"The revival of '70s beauty brings us back to a time when life was effortless," says Butterfly Studio Stylist Jill Engelson. "Hair was more flowy, and natural—think air-dried—and overall style gave off a 'lived-in' vibe."
To get the "Peggy Lipton" movement without frizz, work in a minimal amount of moisturizing oil, like Caudalie Divine Oil, to damp hair before letting it dry naturally. Keep it modern with gradual face-framing layers that will make your hair appear thicker.
From Cher to Ali McGraw, this was the favored way to style your hair in the '70s. While the side-part isn't going away any time soon, center parts showed up on countless runways the past few seasons. It can take on a variety of looks when paired with different hair textures, too.
To bring it to 2015, curl random sections with a 1.5 inch curling wand or add sea salt spray at the roots to up the volume.
The Hair Flip
You can't deny that Farrah Fawcett did it best back in the day. Channel the '70s icon by rocking the layered look today. Engelsen suggests blow-drying sections of your hair away from your face and accessorizing it with a scarf to make it more modern. Just go easy on the volume.
The Low Ponytail
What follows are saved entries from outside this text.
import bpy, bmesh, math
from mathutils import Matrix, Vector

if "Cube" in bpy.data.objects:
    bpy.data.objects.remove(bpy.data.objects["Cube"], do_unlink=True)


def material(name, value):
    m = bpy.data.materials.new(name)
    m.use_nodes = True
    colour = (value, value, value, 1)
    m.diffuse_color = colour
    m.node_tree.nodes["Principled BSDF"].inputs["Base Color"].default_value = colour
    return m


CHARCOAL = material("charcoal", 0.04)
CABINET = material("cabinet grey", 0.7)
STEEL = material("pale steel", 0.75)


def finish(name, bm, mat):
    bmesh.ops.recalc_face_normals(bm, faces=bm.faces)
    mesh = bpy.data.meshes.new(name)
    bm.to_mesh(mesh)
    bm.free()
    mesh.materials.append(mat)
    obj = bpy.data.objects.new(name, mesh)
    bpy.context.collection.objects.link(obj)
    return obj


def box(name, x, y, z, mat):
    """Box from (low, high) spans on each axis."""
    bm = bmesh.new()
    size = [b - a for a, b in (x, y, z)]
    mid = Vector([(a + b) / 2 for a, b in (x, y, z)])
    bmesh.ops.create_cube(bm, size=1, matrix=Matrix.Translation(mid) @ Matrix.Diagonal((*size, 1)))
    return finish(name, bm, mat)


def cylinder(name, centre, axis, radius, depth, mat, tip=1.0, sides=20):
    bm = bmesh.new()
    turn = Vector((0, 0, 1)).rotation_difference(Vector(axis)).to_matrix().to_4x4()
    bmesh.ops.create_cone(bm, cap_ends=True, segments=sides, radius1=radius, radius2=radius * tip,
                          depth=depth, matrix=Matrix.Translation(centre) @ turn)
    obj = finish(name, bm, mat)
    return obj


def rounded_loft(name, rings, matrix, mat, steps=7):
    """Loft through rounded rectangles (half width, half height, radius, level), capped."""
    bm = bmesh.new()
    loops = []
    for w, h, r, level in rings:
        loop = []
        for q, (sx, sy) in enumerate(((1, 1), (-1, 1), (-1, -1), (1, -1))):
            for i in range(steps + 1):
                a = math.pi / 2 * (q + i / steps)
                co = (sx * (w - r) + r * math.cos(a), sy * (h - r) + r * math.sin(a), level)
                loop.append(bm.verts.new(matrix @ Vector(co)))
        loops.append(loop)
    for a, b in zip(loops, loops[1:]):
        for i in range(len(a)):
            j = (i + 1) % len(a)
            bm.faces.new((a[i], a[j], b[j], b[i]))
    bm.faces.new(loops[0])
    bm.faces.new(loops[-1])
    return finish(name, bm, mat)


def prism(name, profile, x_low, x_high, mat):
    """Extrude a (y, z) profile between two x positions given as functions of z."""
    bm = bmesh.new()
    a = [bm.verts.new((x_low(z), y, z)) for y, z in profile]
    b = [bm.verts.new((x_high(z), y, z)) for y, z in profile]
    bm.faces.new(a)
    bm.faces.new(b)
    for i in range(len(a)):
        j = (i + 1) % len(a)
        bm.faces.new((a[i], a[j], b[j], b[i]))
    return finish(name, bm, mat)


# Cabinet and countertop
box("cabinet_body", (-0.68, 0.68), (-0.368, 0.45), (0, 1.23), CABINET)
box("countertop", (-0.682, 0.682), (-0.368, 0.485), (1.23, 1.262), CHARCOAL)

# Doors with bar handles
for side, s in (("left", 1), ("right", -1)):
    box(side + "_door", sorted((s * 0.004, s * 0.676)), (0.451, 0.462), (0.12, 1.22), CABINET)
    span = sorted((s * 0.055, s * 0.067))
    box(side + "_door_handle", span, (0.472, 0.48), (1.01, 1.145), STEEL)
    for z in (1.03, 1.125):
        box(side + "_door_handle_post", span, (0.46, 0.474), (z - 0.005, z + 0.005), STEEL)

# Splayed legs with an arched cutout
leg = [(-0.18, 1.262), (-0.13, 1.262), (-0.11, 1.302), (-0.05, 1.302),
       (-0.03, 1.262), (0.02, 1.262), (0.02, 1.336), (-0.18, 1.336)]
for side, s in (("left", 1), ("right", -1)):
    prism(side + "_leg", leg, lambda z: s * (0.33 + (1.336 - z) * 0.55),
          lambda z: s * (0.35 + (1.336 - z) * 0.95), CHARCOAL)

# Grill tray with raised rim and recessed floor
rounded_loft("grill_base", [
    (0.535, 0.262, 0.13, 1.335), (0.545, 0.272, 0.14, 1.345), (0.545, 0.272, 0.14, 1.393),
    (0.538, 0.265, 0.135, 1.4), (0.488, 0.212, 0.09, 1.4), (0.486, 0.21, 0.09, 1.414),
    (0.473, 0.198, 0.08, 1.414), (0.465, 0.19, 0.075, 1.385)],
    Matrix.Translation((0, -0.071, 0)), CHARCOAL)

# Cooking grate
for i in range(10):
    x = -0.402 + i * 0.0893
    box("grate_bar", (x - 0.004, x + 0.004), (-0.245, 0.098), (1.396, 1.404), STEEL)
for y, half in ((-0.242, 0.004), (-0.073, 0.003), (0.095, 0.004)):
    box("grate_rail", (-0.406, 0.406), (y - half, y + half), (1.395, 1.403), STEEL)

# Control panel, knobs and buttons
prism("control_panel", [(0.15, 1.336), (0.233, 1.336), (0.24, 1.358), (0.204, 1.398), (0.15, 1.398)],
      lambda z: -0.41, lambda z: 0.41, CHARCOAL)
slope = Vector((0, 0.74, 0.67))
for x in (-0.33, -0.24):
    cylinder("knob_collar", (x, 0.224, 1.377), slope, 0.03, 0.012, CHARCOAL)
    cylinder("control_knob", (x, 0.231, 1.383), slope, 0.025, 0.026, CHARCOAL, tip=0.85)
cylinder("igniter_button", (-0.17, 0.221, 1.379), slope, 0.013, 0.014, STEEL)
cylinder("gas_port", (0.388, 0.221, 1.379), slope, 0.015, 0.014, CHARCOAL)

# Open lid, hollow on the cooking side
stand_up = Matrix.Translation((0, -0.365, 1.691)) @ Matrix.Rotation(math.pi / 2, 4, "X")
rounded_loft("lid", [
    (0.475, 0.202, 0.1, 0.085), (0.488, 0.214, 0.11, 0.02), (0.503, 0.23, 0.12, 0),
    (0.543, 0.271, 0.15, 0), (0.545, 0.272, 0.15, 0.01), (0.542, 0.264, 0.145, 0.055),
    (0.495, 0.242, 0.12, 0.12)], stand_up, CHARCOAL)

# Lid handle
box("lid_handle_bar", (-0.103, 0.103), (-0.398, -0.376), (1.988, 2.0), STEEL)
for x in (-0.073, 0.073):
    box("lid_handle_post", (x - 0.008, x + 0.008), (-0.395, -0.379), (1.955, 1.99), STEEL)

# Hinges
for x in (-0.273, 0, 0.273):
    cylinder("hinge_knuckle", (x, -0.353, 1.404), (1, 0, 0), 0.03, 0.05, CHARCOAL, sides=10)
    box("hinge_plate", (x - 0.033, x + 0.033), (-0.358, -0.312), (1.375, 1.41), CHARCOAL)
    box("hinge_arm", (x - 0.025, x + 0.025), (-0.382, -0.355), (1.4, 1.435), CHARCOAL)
Add volume for more of a Disco feel or keep it sleek, either way, the low ponytail is the easiest and the fastest way to get '70s hair. Go for a leather hair accessory like the models at Derek Lam's fall show or wrap a 1-inch ribbon around super straight ends for what Engelsen says is a "sleek, modern look."
Twiggy's eye effect didn't instantly disappear once the decade switched. If you search images of her in the early '70s, she'll still have that liner and exaggerated lashes.
"With thick eyeliner and false lashes, they [the women of the '70s] made themselves stand out," says Butterfly Studio Makeup Artist Francesca Roman. "We still love this look today but do it in a more subtle way. Our eyeliner is thinner and we don't usually wear fake lashes as long as our lashes are curled."
Bold blue eyeshadow had its moment towards the end of the '70s, carrying on into the '80s. Despite its dating reputation, you can pull it off now. Try colors with metallic finishes and apply with a light hand. "In the '70s, blue eyeshadow was applied all the way to the temples," says Roman. "Now a pop of blue is added to makeup looks. You can apply a teal eyeliner for a flash of brightness when you blink."
Joni Mitchell, Natalie Wood, and Goldie Hawn all rocked blunt bangs in the 1970s. Now, it's a look perfected by models, including Mica Arganaraz who has made it a part of her signature. Use this cut, showcased at Coach's Fall 2015 show, for inspo.